On an Inter-personal level sin is the living out our rejection of life-as-it-is in a cycle of dominance and submission with other people. One minute we feel an urge to dominate someone and the next to submit to them. This can range from very subtle behaviors all the way to abuse and violence. Typically this is where discussions of sin stop.

On an institutional level sin is living out dominance and submission with rules, attitudes and goals that create and perpetuate the dominance of some and the subjugation of others. The ELCA, sadly, has spent far more money creating congregations in suburban, white and wealthy areas. It has often moved churches out of areas as they became populated by brown skinned people “because they can’t afford a pastor.”

On a structural level sin is the economic and legal patterns that create and perpetuate the dominance and the subjugation of others. In the 1940’s the FHA made a policy that gave white people the ability to borrow with federally backing and decided which areas blacks and whites could move into. This meant that white families were able to accrue household wealth and to share that wealth and black and Latino families could not. This in turn limited the ability of black and Latino families to send their children to college which in turn limited the next generation’s ability to earn a living.

Here is a link to “red lining” in Seattle: http://depts.washington.edu/civilr/covenants_report.htm

Here is a link to a movie about this policy: https://www.youtube.com/watch?v=mW764dXEI_8
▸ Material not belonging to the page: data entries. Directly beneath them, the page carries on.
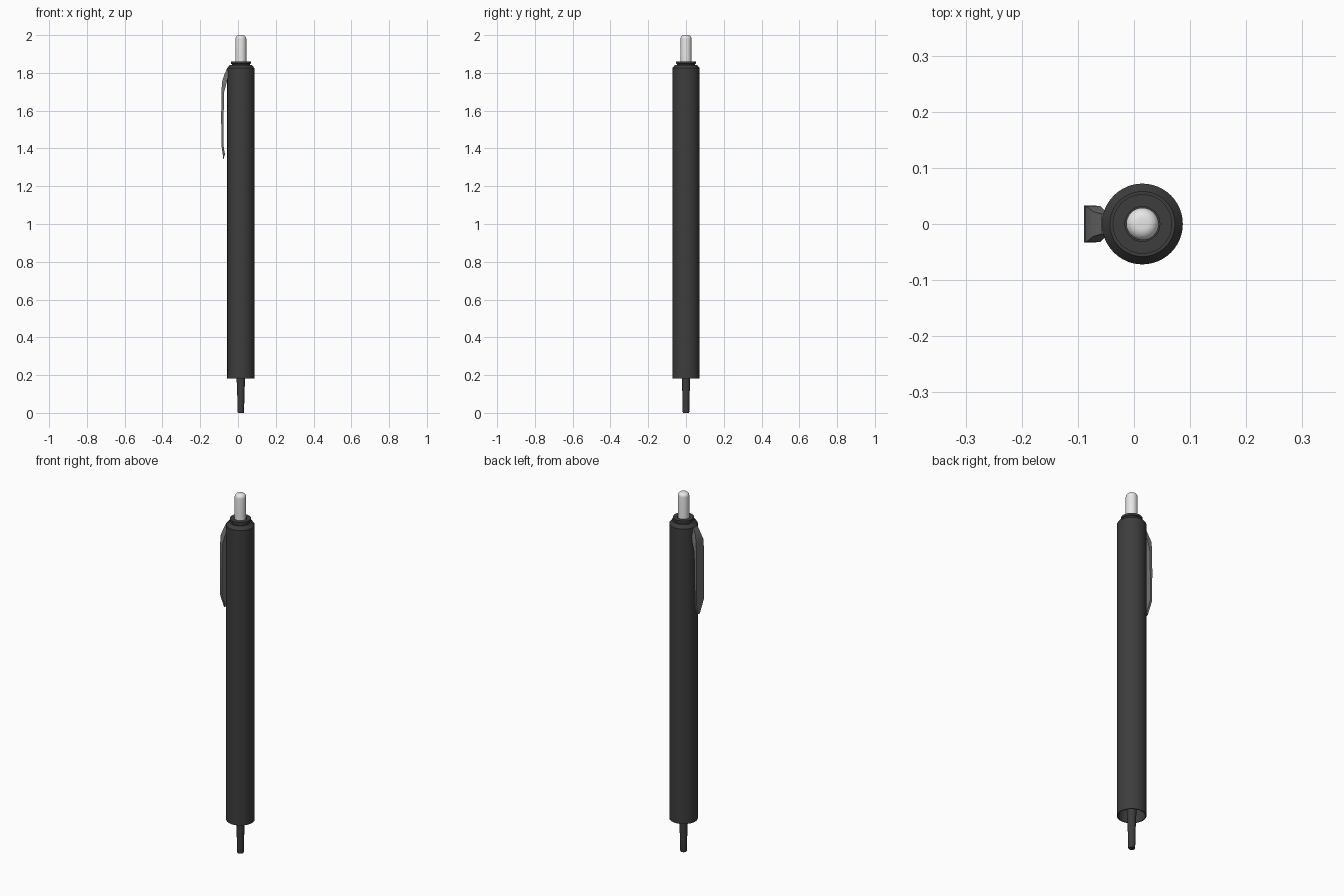
import bpy, bmesh, math

cube = bpy.data.objects.get("Cube")
if cube:
    bpy.data.objects.remove(cube, do_unlink=True)

AXIS_X = 0.015


def material(name, value):
    mat = bpy.data.materials.new(name)
    mat.use_nodes = True
    color = (value, value, value, 1)
    mat.diffuse_color = color
    mat.node_tree.nodes["Principled BSDF"].inputs["Base Color"].default_value = color
    return mat


charcoal = material("charcoal", 0.047)
grey = material("clip grey", 0.17)
silver = material("silver", 0.85)


def finish(name, bm, mat, angle):
    bmesh.ops.remove_doubles(bm, verts=bm.verts, dist=1e-5)
    bmesh.ops.recalc_face_normals(bm, faces=bm.faces)
    mesh = bpy.data.meshes.new(name)
    bm.to_mesh(mesh)
    bm.free()
    mesh.materials.append(mat)
    obj = bpy.data.objects.new(name, mesh)
    bpy.context.collection.objects.link(obj)
    bpy.ops.object.select_all(action='DESELECT')
    obj.select_set(True)
    bpy.context.view_layer.objects.active = obj
    bpy.ops.object.shade_smooth_by_angle(angle=math.radians(angle))
    return obj


def turned(name, profile, mat, steps=48):
    """Spin a (radius, height) profile about the barrel axis."""
    bm = bmesh.new()
    verts = [bm.verts.new((AXIS_X + r, 0, z)) for r, z in profile]
    edges = [bm.edges.new(pair) for pair in zip(verts, verts[1:])]
    bmesh.ops.spin(bm, geom=verts + edges, cent=(AXIS_X, 0, 0), axis=(0, 0, 1),
                   angle=math.tau, steps=steps, use_duplicate=False)
    return finish(name, bm, mat, 25)


# Barrel, hollow at the lower end, with bevelled shoulder, neck and collar
turned("barrel", [(0, 0.6), (0.067, 0.6), (0.067, 0.183), (0.072, 0.183),
                  (0.072, 1.825), (0.058, 1.843), (0.048, 1.843), (0.048, 1.847),
                  (0.053, 1.849), (0.053, 1.861), (0.031, 1.861),
                  (0.031, 1.84), (0, 1.84)], charcoal)

# Writing tip running up into the barrel
turned("tip", [(0, 0), (0.016, 0), (0.0175, 0.006), (0.0185, 0.08),
               (0.0225, 0.185), (0.03, 0.3), (0.03, 0.6)], charcoal, 32)

# Push button with rounded top edge
dome = [(0.009 + 0.02 * math.cos(a), 1.98 + 0.02 * math.sin(a))
        for a in (i * math.pi / 12 for i in range(7))]
turned("push_button", [(0, 1.84), (0.029, 1.84)] + dome + [(0, 2.0)], silver, 32)

# Clip: thin curved strip as (height, outer x, inner x, half width)
sections = [(1.823, -0.058, -0.050, 0.018),
            (1.79, -0.073, -0.050, 0.022),
            (1.75, -0.085, -0.060, 0.032),
            (1.70, -0.087, -0.073, 0.033),
            (1.58, -0.089, -0.076, 0.033),
            (1.42, -0.088, -0.077, 0.032),
            (1.39, -0.084, -0.073, 0.025),
            (1.37, -0.081, -0.069, 0.018),
            (1.345, -0.079, -0.076, 0.010)]
bm = bmesh.new()
rings = [[bm.verts.new(p) for p in ((xo, -w, z), (xi, -w, z), (xi, w, z), (xo, w, z))]
         for z, xo, xi, w in sections]
for a, b in zip(rings, rings[1:]):
    for i in range(4):
        j = (i + 1) % 4
        bm.faces.new((a[i], a[j], b[j], b[i]))
bm.faces.new(rings[0])
bm.faces.new(rings[-1])
finish("pocket_clip", bm, grey, 15)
When Paul uses the word “sin” in Romans, he is really meaning all of these forms of sin at the same time – to what we often call a “culture of domination and submission.” This kind of culture is like software that takes advantage of the hardware of human beings – creating a spirituality which says that we are human to the degree we have power or are a part of a powerful group.

The only way to deal with sin on all four levels is to “die to” this culture of domination and submission and rise to Christ – that is to take part in an ongoing process of conversion from a culture of domination (in that time it was Rome) to God’s way of mutuality (the kingdom of God) that Jesus announced and began. I believe that is what the early Christians mean by baptism, and why Paul talks of it as a daily process.

There is much more to say here that I can’t say today. But I wanted to get a conversation going on this way of understanding sin.

It is totally possible for people to be “nice and well-meaning” and to still participate in institutional and structural sin. I know that most all of the ELCA were nice and well-meaning when they moved churches to the suburbs and when they decided not to plant churches in black and Latino areas. But they still participated in sin.

This does not mean that God stops loving the ELCA and its people. Instead, God so loves the ELCA and its people that God is offering a death and rebirth opportunity not so God can love us but because God does love us. Our salvation (healing) is inextricably bound with all our sisters and brothers. In Jesus we learn that God is healing and creating the earth and its peoples.

My home congregation has probably never heard anyone talk about the people who lived on it before they farmed it. I will be preaching at my home congregation this weekend. I will have to pray hard to see if I am called to bring up this hard truth.